(Items listed in a dataset)
# # # # #

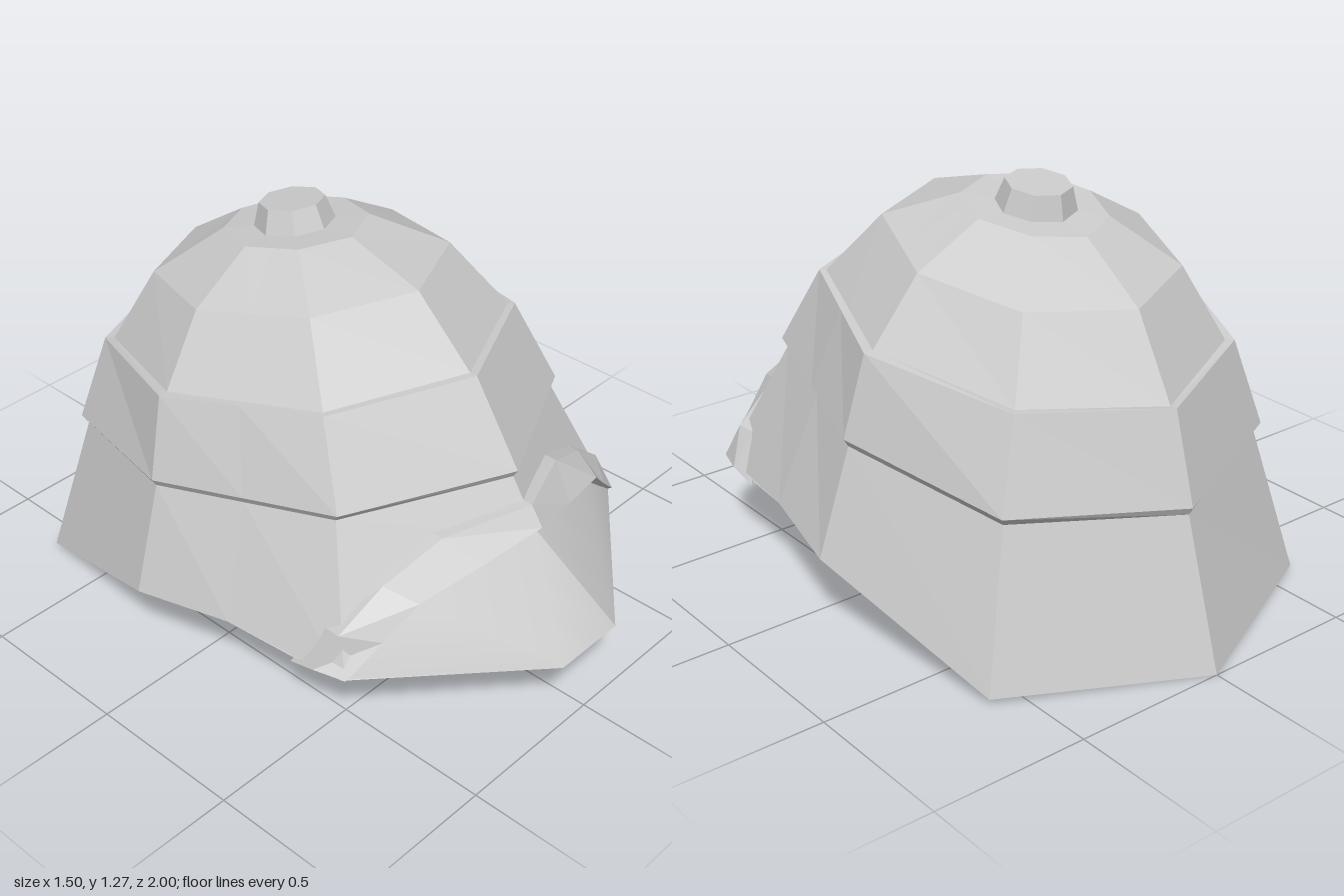
import * as THREE from 'three';

const material = new THREE.MeshStandardMaterial({ color: 0xcccccc, flatShading: true, side: THREE.DoubleSide });
const smoothMaterial = new THREE.MeshStandardMaterial({ color: 0xcccccc, side: THREE.DoubleSide });

// Skins a series of equal-length point rows; closed rows wrap around.
function loft(name, rows, closed, surface = material) {
  const n = rows[0].length;
  const index = [];
  for (let i = 0; i < rows.length - 1; i++) {
    for (let j = 0; j < (closed ? n : n - 1); j++) {
      const k = (j + 1) % n;
      const a = i * n + j, b = i * n + k, c = (i + 1) * n + k, d = (i + 1) * n + j;
      index.push(a, d, c, a, c, b);
    }
  }
  const geometry = new THREE.BufferGeometry();
  geometry.setAttribute('position', new THREE.Float32BufferAttribute(rows.flat(2), 3));
  geometry.setIndex(index);
  geometry.computeVertexNormals();
  const mesh = new THREE.Mesh(geometry, surface);
  mesh.name = name;
  return mesh;
}

const flip = ([x, y, z]) => [-x, y, z];
const mix = (a, b, t) => a.map((v, i) => v + (b[i] - v) * t);

// Half ring (back, back corner, side, [side mid], front corner, front) to a full ring.
function ring(half) {
  const h = half.length === 6 ? half : [...half.slice(0, 3), mix(half[2], half[3], 0.5), ...half.slice(3)];
  return [...h, ...h.slice(1, -1).reverse().map(flip)];
}

// Half outline from the back centre to a front corner, mirrored to a full loop.
const outline = (half) => [...half, ...half.slice(1).reverse().map(flip)];

// Half chain from the centre outwards to a full right-to-left chain.
const chain = (half, sharedCentre = true) =>
  [...half.slice(sharedCentre ? 1 : 0).reverse().map(flip), ...half];

export function createModel() {
  const helmet = new THREE.Group();
  helmet.name = 'helmet';

  // Ring profiles, from the rim up
  const rim = ring([[0, 0, -1], [0.6, 0.02, -0.72], [0.75, 0.25, -0.12], [0.685, 0.28, 0.2], [0.62, 0.26, 0.605], [0, 0.53, 0.785]]);
  const wallTop = ring([[0, 0.455, -0.86], [0.485, 0.49, -0.635], [0.645, 0.585, -0.13], [0.48, 0.665, 0.44], [0, 0.685, 0.685]]);
  const bandLow = ring([[0, 0.48, -0.875], [0.5, 0.515, -0.65], [0.66, 0.61, -0.13], [0.49, 0.69, 0.455], [0, 0.71, 0.7]]);
  const bandHigh = ring([[0, 0.757, -0.795], [0.42, 0.79, -0.6], [0.595, 0.865, -0.15], [0.42, 0.935, 0.335], [0, 0.96, 0.535]]);
  const crownLow = ring([[0, 0.755, -0.77], [0.4, 0.79, -0.58], [0.565, 0.867, -0.15], [0.405, 0.935, 0.32], [0, 0.96, 0.51]]);
  const crownMid = ring([[0, 1.0, -0.63], [0.3, 1.02, -0.49], [0.42, 1.07, -0.17], [0.3, 1.13, 0.17], [0, 1.147, 0.31]]);
  const crownTop = ring([[0, 1.15, -0.41], [0.145, 1.165, -0.34], [0.21, 1.188, -0.18], [0.15, 1.215, -0.02], [0, 1.223, 0.05]]);
  const apex = crownTop.map(() => [0, 1.188, -0.18]);

  helmet.add(
    loft('lowerShell', [rim, wallTop], true),
    loft('middleBand', [wallTop, bandLow, bandHigh, crownLow], true),
    loft('crown', [crownLow, crownMid, crownTop, apex], true)
  );

  // Conical hollow inside and the flat underside of the rim and visor
  const visorCorner = [0.125, 0.23, 1];
  const visorEnd = [0.625, 0.262, 0.6];
  const innerRim = outline([[0, 0.02, -0.9], [0.52, 0.035, -0.63], [0.67, 0.255, -0.12], [0.62, 0.285, 0.18],
    [0.59, 0.262, 0.41], [0.56, 0.255, 0.5], [0.11, 0.205, 0.89]]);
  const outerRim = outline([[0, 0, -1], [0.6, 0.02, -0.72], [0.75, 0.25, -0.12], [0.685, 0.28, 0.2],
    [0.65, 0.262, 0.42], visorEnd, visorCorner]);
  helmet.add(
    loft('innerShell', [innerRim.map(() => [0, 1.15, -0.15]), innerRim], true),
    loft('rimUnderside', [innerRim, outerRim], true)
  );

  // Front visor fanning out from a peak under the trim
  helmet.add(loft('visor', [
    chain([[0, 0.54, 0.78], [0.4, 0.44, 0.67], [0.62, 0.265, 0.6]], false),
    chain([visorCorner, visorCorner, visorEnd], false)
  ], false, smoothMaterial));

  // Raised trim arching over the visor
  const trim = [
    [[0, 0.622, 0.7], [0.26, 0.585, 0.58], [0.45, 0.495, 0.54], [0.59, 0.38, 0.5], [0.648, 0.24, 0.42]],
    [[0, 0.62, 0.758], [0.26, 0.585, 0.645], [0.45, 0.495, 0.592], [0.597, 0.385, 0.56], [0.655, 0.27, 0.515]],
    [[0, 0.56, 0.8], [0.2, 0.512, 0.75], [0.41, 0.465, 0.695], [0.515, 0.365, 0.655], [0.625, 0.268, 0.615]],
    [[0, 0.535, 0.775], [0.2, 0.488, 0.725], [0.4, 0.435, 0.665], [0.5, 0.345, 0.625], [0.6, 0.25, 0.58]]
  ];
  helmet.add(loft('visorTrim', [...trim, trim[0]].map((h) => chain(h)), false));
  const [a, b, c, d] = trim.map((h) => h[4]);
  helmet.add(
    loft('trimEndLeft', [[a, b], [d, c]], false),
    loft('trimEndRight', [[flip(b), flip(a)], [flip(c), flip(d)]], false)
  );

  // Small vent cap on the crown
  const cap = new THREE.Mesh(new THREE.CylinderGeometry(0.1, 0.128, 0.09, 8), material);
  cap.name = 'ventCap';
  cap.position.set(0, 1.215, -0.187);
  cap.rotation.x = -0.15;
  helmet.add(cap);

  return helmet;
}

# # # # #

§ TASK STATEMENT
Exactly repeat the data above; the pictures do not belong in your copy.

§ OUTPUT FOR THIS EXERCISE
import * as THREE from 'three';

const material = new THREE.MeshStandardMaterial({ color: 0xcccccc, flatShading: true, side: THREE.DoubleSide });
const smoothMaterial = new THREE.MeshStandardMaterial({ color: 0xcccccc, side: THREE.DoubleSide });

// Skins a series of equal-length point rows; closed rows wrap around.
function loft(name, rows, closed, surface = material) {
  const n = rows[0].length;
  const index = [];
  for (let i = 0; i < rows.length - 1; i++) {
    for (let j = 0; j < (closed ? n : n - 1); j++) {
      const k = (j + 1) % n;
      const a = i * n + j, b = i * n + k, c = (i + 1) * n + k, d = (i + 1) * n + j;
      index.push(a, d, c, a, c, b);
    }
  }
  const geometry = new THREE.BufferGeometry();
  geometry.setAttribute('position', new THREE.Float32BufferAttribute(rows.flat(2), 3));
  geometry.setIndex(index);
  geometry.computeVertexNormals();
  const mesh = new THREE.Mesh(geometry, surface);
  mesh.name = name;
  return mesh;
}

const flip = ([x, y, z]) => [-x, y, z];
const mix = (a, b, t) => a.map((v, i) => v + (b[i] - v) * t);

// Half ring (back, back corner, side, [side mid], front corner, front) to a full ring.
function ring(half) {
  const h = half.length === 6 ? half : [...half.slice(0, 3), mix(half[2], half[3], 0.5), ...half.slice(3)];
  return [...h, ...h.slice(1, -1).reverse().map(flip)];
}

// Half outline from the back centre to a front corner, mirrored to a full loop.
const outline = (half) => [...half, ...half.slice(1).reverse().map(flip)];

// Half chain from the centre outwards to a full right-to-left chain.
const chain = (half, sharedCentre = true) =>
  [...half.slice(sharedCentre ? 1 : 0).reverse().map(flip), ...half];

export function createModel() {
  const helmet = new THREE.Group();
  helmet.name = 'helmet';

  // Ring profiles, from the rim up
  const rim = ring([[0, 0, -1], [0.6, 0.02, -0.72], [0.75, 0.25, -0.12], [0.685, 0.28, 0.2], [0.62, 0.26, 0.605], [0, 0.53, 0.785]]);
  const wallTop = ring([[0, 0.455, -0.86], [0.485, 0.49, -0.635], [0.645, 0.585, -0.13], [0.48, 0.665, 0.44], [0, 0.685, 0.685]]);
  const bandLow = ring([[0, 0.48, -0.875], [0.5, 0.515, -0.65], [0.66, 0.61, -0.13], [0.49, 0.69, 0.455], [0, 0.71, 0.7]]);
  const bandHigh = ring([[0, 0.757, -0.795], [0.42, 0.79, -0.6], [0.595, 0.865, -0.15], [0.42, 0.935, 0.335], [0, 0.96, 0.535]]);
  const crownLow = ring([[0, 0.755, -0.77], [0.4, 0.79, -0.58], [0.565, 0.867, -0.15], [0.405, 0.935, 0.32], [0, 0.96, 0.51]]);
  const crownMid = ring([[0, 1.0, -0.63], [0.3, 1.02, -0.49], [0.42, 1.07, -0.17], [0.3, 1.13, 0.17], [0, 1.147, 0.31]]);
  const crownTop = ring([[0, 1.15, -0.41], [0.145, 1.165, -0.34], [0.21, 1.188, -0.18], [0.15, 1.215, -0.02], [0, 1.223, 0.05]]);
  const apex = crownTop.map(() => [0, 1.188, -0.18]);

  helmet.add(
    loft('lowerShell', [rim, wallTop], true),
    loft('middleBand', [wallTop, bandLow, bandHigh, crownLow], true),
    loft('crown', [crownLow, crownMid, crownTop, apex], true)
  );

  // Conical hollow inside and the flat underside of the rim and visor
  const visorCorner = [0.125, 0.23, 1];
  const visorEnd = [0.625, 0.262, 0.6];
  const innerRim = outline([[0, 0.02, -0.9], [0.52, 0.035, -0.63], [0.67, 0.255, -0.12], [0.62, 0.285, 0.18],
    [0.59, 0.262, 0.41], [0.56, 0.255, 0.5], [0.11, 0.205, 0.89]]);
  const outerRim = outline([[0, 0, -1], [0.6, 0.02, -0.72], [0.75, 0.25, -0.12], [0.685, 0.28, 0.2],
    [0.65, 0.262, 0.42], visorEnd, visorCorner]);
  helmet.add(
    loft('innerShell', [innerRim.map(() => [0, 1.15, -0.15]), innerRim], true),
    loft('rimUnderside', [innerRim, outerRim], true)
  );

  // Front visor fanning out from a peak under the trim
  helmet.add(loft('visor', [
    chain([[0, 0.54, 0.78], [0.4, 0.44, 0.67], [0.62, 0.265, 0.6]], false),
    chain([visorCorner, visorCorner, visorEnd], false)
  ], false, smoothMaterial));

  // Raised trim arching over the visor
  const trim = [
    [[0, 0.622, 0.7], [0.26, 0.585, 0.58], [0.45, 0.495, 0.54], [0.59, 0.38, 0.5], [0.648, 0.24, 0.42]],
    [[0, 0.62, 0.758], [0.26, 0.585, 0.645], [0.45, 0.495, 0.592], [0.597, 0.385, 0.56], [0.655, 0.27, 0.515]],
    [[0, 0.56, 0.8], [0.2, 0.512, 0.75], [0.41, 0.465, 0.695], [0.515, 0.365, 0.655], [0.625, 0.268, 0.615]],
    [[0, 0.535, 0.775], [0.2, 0.488, 0.725], [0.4, 0.435, 0.665], [0.5, 0.345, 0.625], [0.6, 0.25, 0.58]]
  ];
  helmet.add(loft('visorTrim', [...trim, trim[0]].map((h) => chain(h)), false));
  const [a, b, c, d] = trim.map((h) => h[4]);
  helmet.add(
    loft('trimEndLeft', [[a, b], [d, c]], false),
    loft('trimEndRight', [[flip(b), flip(a)], [flip(c), flip(d)]], false)
  );

  // Small vent cap on the crown
  const cap = new THREE.Mesh(new THREE.CylinderGeometry(0.1, 0.128, 0.09, 8), material);
  cap.name = 'ventCap';
  cap.position.set(0, 1.215, -0.187);
  cap.rotation.x = -0.15;
  helmet.add(cap);

  return helmet;
}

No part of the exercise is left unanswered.